Times are tough all over for content producers but especially for freelancers in the magazine industry. It’s easy for "traditional brands" to rail against the miserly fees paid out by newcomers like AOL’s Patch, but the fact is that as cash-strapped publishers prioritize the bills they pay (pay-roll, printers, rent, etc.) it’s also easy to shuffle faceless freelancers to the bottom of the deck.
I received this letter from a veteran freelancer who wants the industry to know that he understands the financial woes out there, but says freelancers still deserve respect (and that includes timely payment). The letter is running in FOLIO:’s February issue but I wanted to offer it up to the audience here.
For freelancers, how do you feel you’re being treated? For publishers, how have you had to change your dealings with freelancers?
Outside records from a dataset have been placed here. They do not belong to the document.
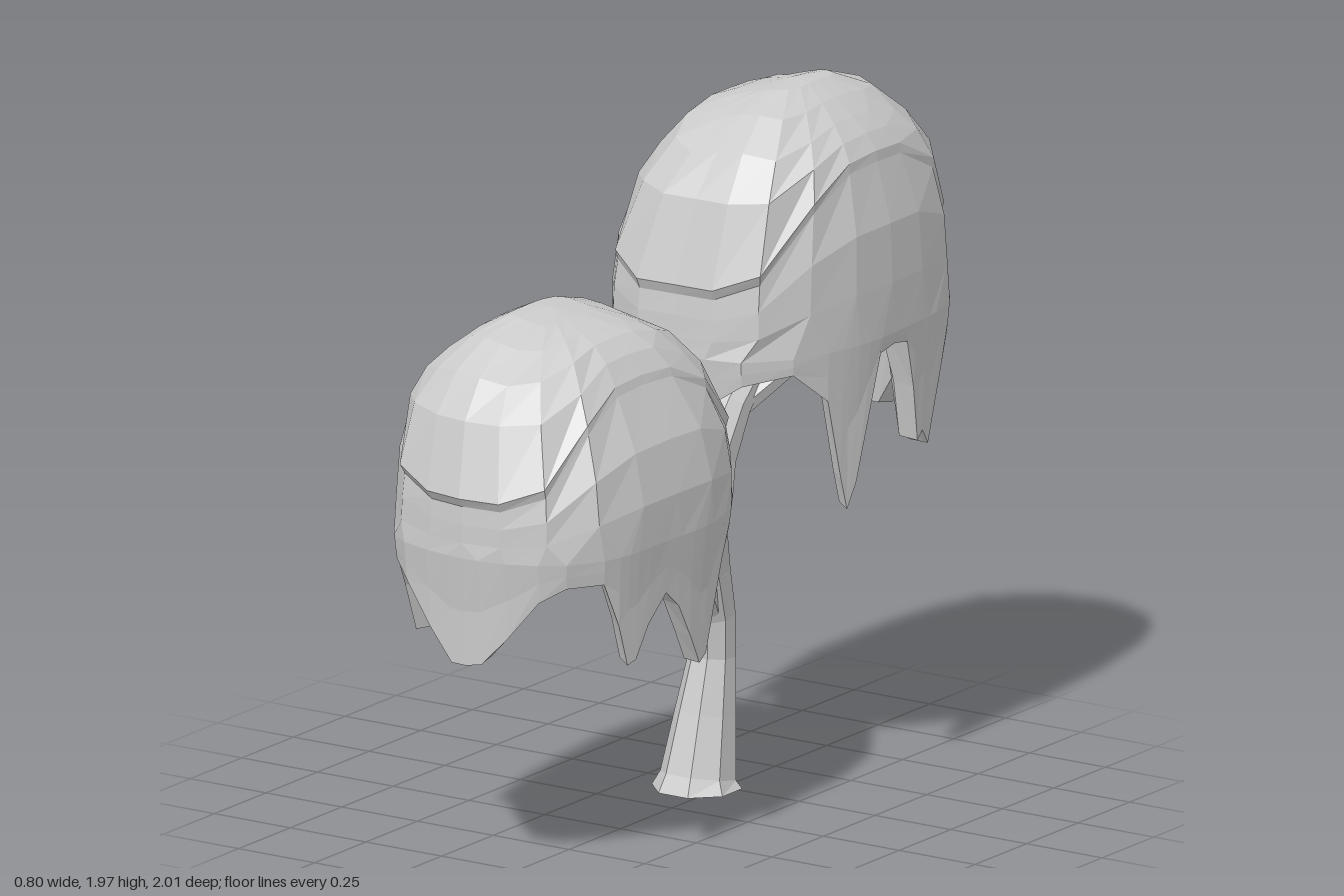
import * as THREE from 'three';

const bark = new THREE.MeshStandardMaterial({ color: 0xcccccc, flatShading: true });
const leaf = new THREE.MeshStandardMaterial({ color: 0xcccccc, flatShading: true, side: THREE.DoubleSide });
const RAD = Math.PI / 180;

// Joins rings of equal length (counter-clockwise seen from their end) into a faceted skin.
function loft(rings, capped) {
  const n = rings[0].length, pos = [], idx = [];
  const same = (a, b) => [0, 1, 2].every(k => Math.abs(pos[a * 3 + k] - pos[b * 3 + k]) < 1e-6);
  const face = (a, b, c) => {
    if (!same(a, b) && !same(b, c) && !same(c, a)) idx.push(a, b, c);
  };
  rings.forEach(r => r.forEach(p => pos.push(p.x, p.y, p.z)));
  for (let i = 0; i < rings.length - 1; i++) {
    for (let j = 0; j < n; j++) {
      const a = i * n + j, b = i * n + (j + 1) % n;
      face(a, b, b + n);
      face(a, b + n, a + n);
    }
  }
  if (capped) {
    const last = (rings.length - 1) * n;
    for (let j = 1; j < n - 1; j++) idx.push(0, j + 1, j, last, last + j, last + j + 1);
  }
  const indexed = new THREE.BufferGeometry();
  indexed.setAttribute('position', new THREE.Float32BufferAttribute(pos, 3));
  indexed.setIndex(idx);
  const geometry = indexed.toNonIndexed();
  geometry.computeVertexNormals();
  return geometry;
}

// Limb through points [x, y, z, radius]; every ring is square to the path.
function limb(name, points, sides = 8) {
  const P = points.map(p => new THREE.Vector3(p[0], p[1], p[2]));
  const rings = P.map((c, i) => {
    const t = P[Math.min(i + 1, P.length - 1)].clone().sub(P[Math.max(i - 1, 0)]).normalize();
    if (i === 0 && c.y === 0) t.set(0, 1, 0);
    const n = t.clone().cross(new THREE.Vector3(1, 0, 0)).normalize();
    const u = n.clone().cross(t);
    return Array.from({ length: sides }, (_, j) => {
      const a = (j + 0.5) / sides * Math.PI * 2, r = points[i][3];
      return c.clone().addScaledVector(u, r * Math.cos(a)).addScaledVector(n, r * Math.sin(a));
    });
  });
  const mesh = new THREE.Mesh(loft(rings, true), bark);
  mesh.name = name;
  return mesh;
}

// Hanging hem: angle from the front towards +x, and height of the edge there.
const HEM = [
  [0, .63], [8, .64], [20, .72], [33, .83], [43, .87], [56, .87], [62, .74], [66, .62], [70, .63],
  [76, .72], [85, .79], [92, .74], [99, .64], [105, .55], [109, .57], [119, .82], [128, .88],
  [138, .88], [150, .87], [165, .83], [180, .81], [195, .82], [210, .88], [228, .90], [241, .82],
  [247, .62], [250, .54], [254, .60], [259, .74], [265, .90], [273, .91], [281, .90], [286, .78],
  [290, .64], [293, .66], [297, .62], [303, .76], [310, .86], [317, .87], [327, .83], [340, .72], [352, .63],
];

// Hollow drooping crown: shallow ceiling, thick hem, outer wall, then an overhanging cap.
function crownGeometry() {
  const MID = 1.05, RISE = 0.47, POWER = 2.2, SECTOR = 18;
  const lerp = THREE.MathUtils.lerp;
  const radiusAt = y => y > MID
    ? (1 - ((y - MID) / RISE) ** POWER) ** (1 / POWER)
    : 1 - 0.12 * (MID - y);
  const heightAt = r => MID + RISE * (1 - r ** POWER) ** (1 / POWER);
  const seam = a => 1.11 + 0.27 * THREE.MathUtils.smoothstep(Math.abs(Math.sin(a)), 0.45, 1);

  // Each row gives [radius factor, height] for an angle and a hem height
  const rows = [];
  for (const [r, y] of [[0, 1.14], [.45, 1.11], [.68, 1.03], [.76, .94]]) rows.push(() => [r, y]);
  rows.push((a, h) => [0.78, lerp(0.93, h, 0.5)]);
  rows.push((a, h) => [0.82, h + 0.01]);
  rows.push((a, h) => [radiusAt(h) - 0.01, h]);
  rows.push((a, h) => [radiusAt(h), lerp(0.94, h, 0.5)]);
  rows.push(() => [radiusAt(0.94), 0.94]);

  // Above the hem the facets widen to even sectors
  const firstWide = rows.length;
  for (const f of [.7, .35, 0]) {
    rows.push(a => {
      const y = lerp(seam(a) - 0.025, 0.94, f);
      return [radiusAt(y) - 0.03 * (1 - f), y];
    });
  }
  for (const f of [1, .87, .7, .48, .24, 0]) {
    rows.push(a => {
      const r = radiusAt(seam(a)) * f;
      return [r, heightAt(r)];
    });
  }

  const rings = rows.map((row, k) => HEM.map(([deg, h]) => {
    const wide = k >= firstWide;
    const a = (wide ? Math.round(deg / SECTOR) * SECTOR : deg) * RAD;
    const s = Math.sin(a), c = Math.cos(a);
    const square = (Math.abs(s) ** 2.8 + Math.abs(c) ** 2.8) ** (-1 / 2.8);
    const [f, y] = row(a, h);
    const lump = 1 + 0.012 * Math.sin(7 * a + 1) + 0.006 * Math.sin(3 * a + k * 0.6);
    const r = f * square * lump;
    const x = r * s * 0.378 - 0.05 * Math.max(0, y - 1.1) / 0.4;
    const wave = y > 1.4 ? 0.01 * Math.sin(x * 22 + 3.7) : 0;
    return new THREE.Vector3(x, y + wave, r * c * 0.513);
  }));
  return loft(rings, false);
}

export function createModel() {
  const tree = new THREE.Group();
  tree.name = 'tree';

  // Trunk with flared foot, continuing as the rear branch
  tree.add(limb('trunk', [
    [-.065, 0, -.217, .126], [-.065, .03, -.222, .106], [-.065, .2, -.258, .086], [-.06, .36, -.283, .066],
    [-.055, .48, -.275, .066], [-.05, .62, -.225, .076], [-.04, .74, -.175, .088], [-.03, .86, -.183, .092],
    [-.02, .95, -.22, .072], [0, 1.08, -.29, .056], [.01, 1.2, -.42, .042], [.02, 1.36, -.5, .025],
  ]));
  tree.add(limb('frontBranch', [
    [-.05, .5, -.25, .05], [-.045, .64, -.165, .072], [-.04, .72, -.06, .062], [-.04, .757, .02, .051],
    [-.035, .785, .1, .042], [-.03, .83, .2, .038], [-.02, .93, .34, .032], [-.02, 1.16, .44, .022],
  ]));

  // Twigs reaching into the crowns, mirrored left and right
  for (const side of [-1, 1]) {
    tree.add(limb('frontTwig', [
      [-.035, .785, .09, .036], [-.03 + side * .07, .85, .18, .032], [-.03 + side * .14, .94, .26, .026], [-.03 + side * .18, 1.1, .32, .018],
    ], 6));
    tree.add(limb('rearTwig', [
      [0, 1.06, -.3, .036], [side * .07, 1.15, -.42, .032], [side * .13, 1.24, -.52, .026], [side * .17, 1.42, -.58, .018],
    ], 6));
  }

  // The rear crown is the same shape turned round and taller
  const geometry = crownGeometry();
  const front = new THREE.Mesh(geometry, leaf);
  front.name = 'frontCrown';
  front.position.set(-.02, 0, .485);
  const rear = new THREE.Mesh(geometry, leaf);
  rear.name = 'rearCrown';
  rear.position.set(.02, .205, -.485);
  rear.scale.y = 1.16;
  rear.rotation.y = Math.PI;
  tree.add(front, rear);
  return tree;
}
I have been a full-time freelance business magazine writer since 1976. In the last 35 years, I have seen magazine payment policies shift significantly. Years ago, most magazines paid on acceptance. The remaining paid on publication. Two or three years ago, more and more magazines began shifting to pay on publication. Most recently, many magazines have begun paying 30 days after publication.
This isn’t the fault of editors. They feel terrible for me, knowing that this is my full-time source of income, and that cashflow is critical. Publishers, though, seem to be unaware that their freelancers are people, too. Yeah, we’re not employees. The publishers don’t see us walking down the halls every day. They don’t have to make eye contact with us. We are nameless, faceless entities that provide articles on a monthly basis. So, why not string us out as long as they can?
As a professional, I pride myself on meeting deadlines. In fact, of the 10,000 or so articles that I have written over the last one-third century, I can count on one hand the number of times I have missed a deadline. Editors and publishers have a right to expect articles on time. Yet, it seems, a lot of publishers don’t feel a similar obligation to pay their writers in a timely manner.
For whatever reason, I have always been able to find enough work to keep me busy. Even during the recession, I always had enough assignments to meet my income needs. As such, I have tended to begin to shy away from magazines that are taking longer and longer to pay, and gravitating towards those that pay in a more timely manner. Yeah, it is a cashflow issue. But, just as importantly, it is also an issue of respect. Editors, writers and publishers are supposed to be working together for the benefit of the readers. So, publishers, don’t forget your writers. We actually are human beings, and we do need to put food on the table to feed our families.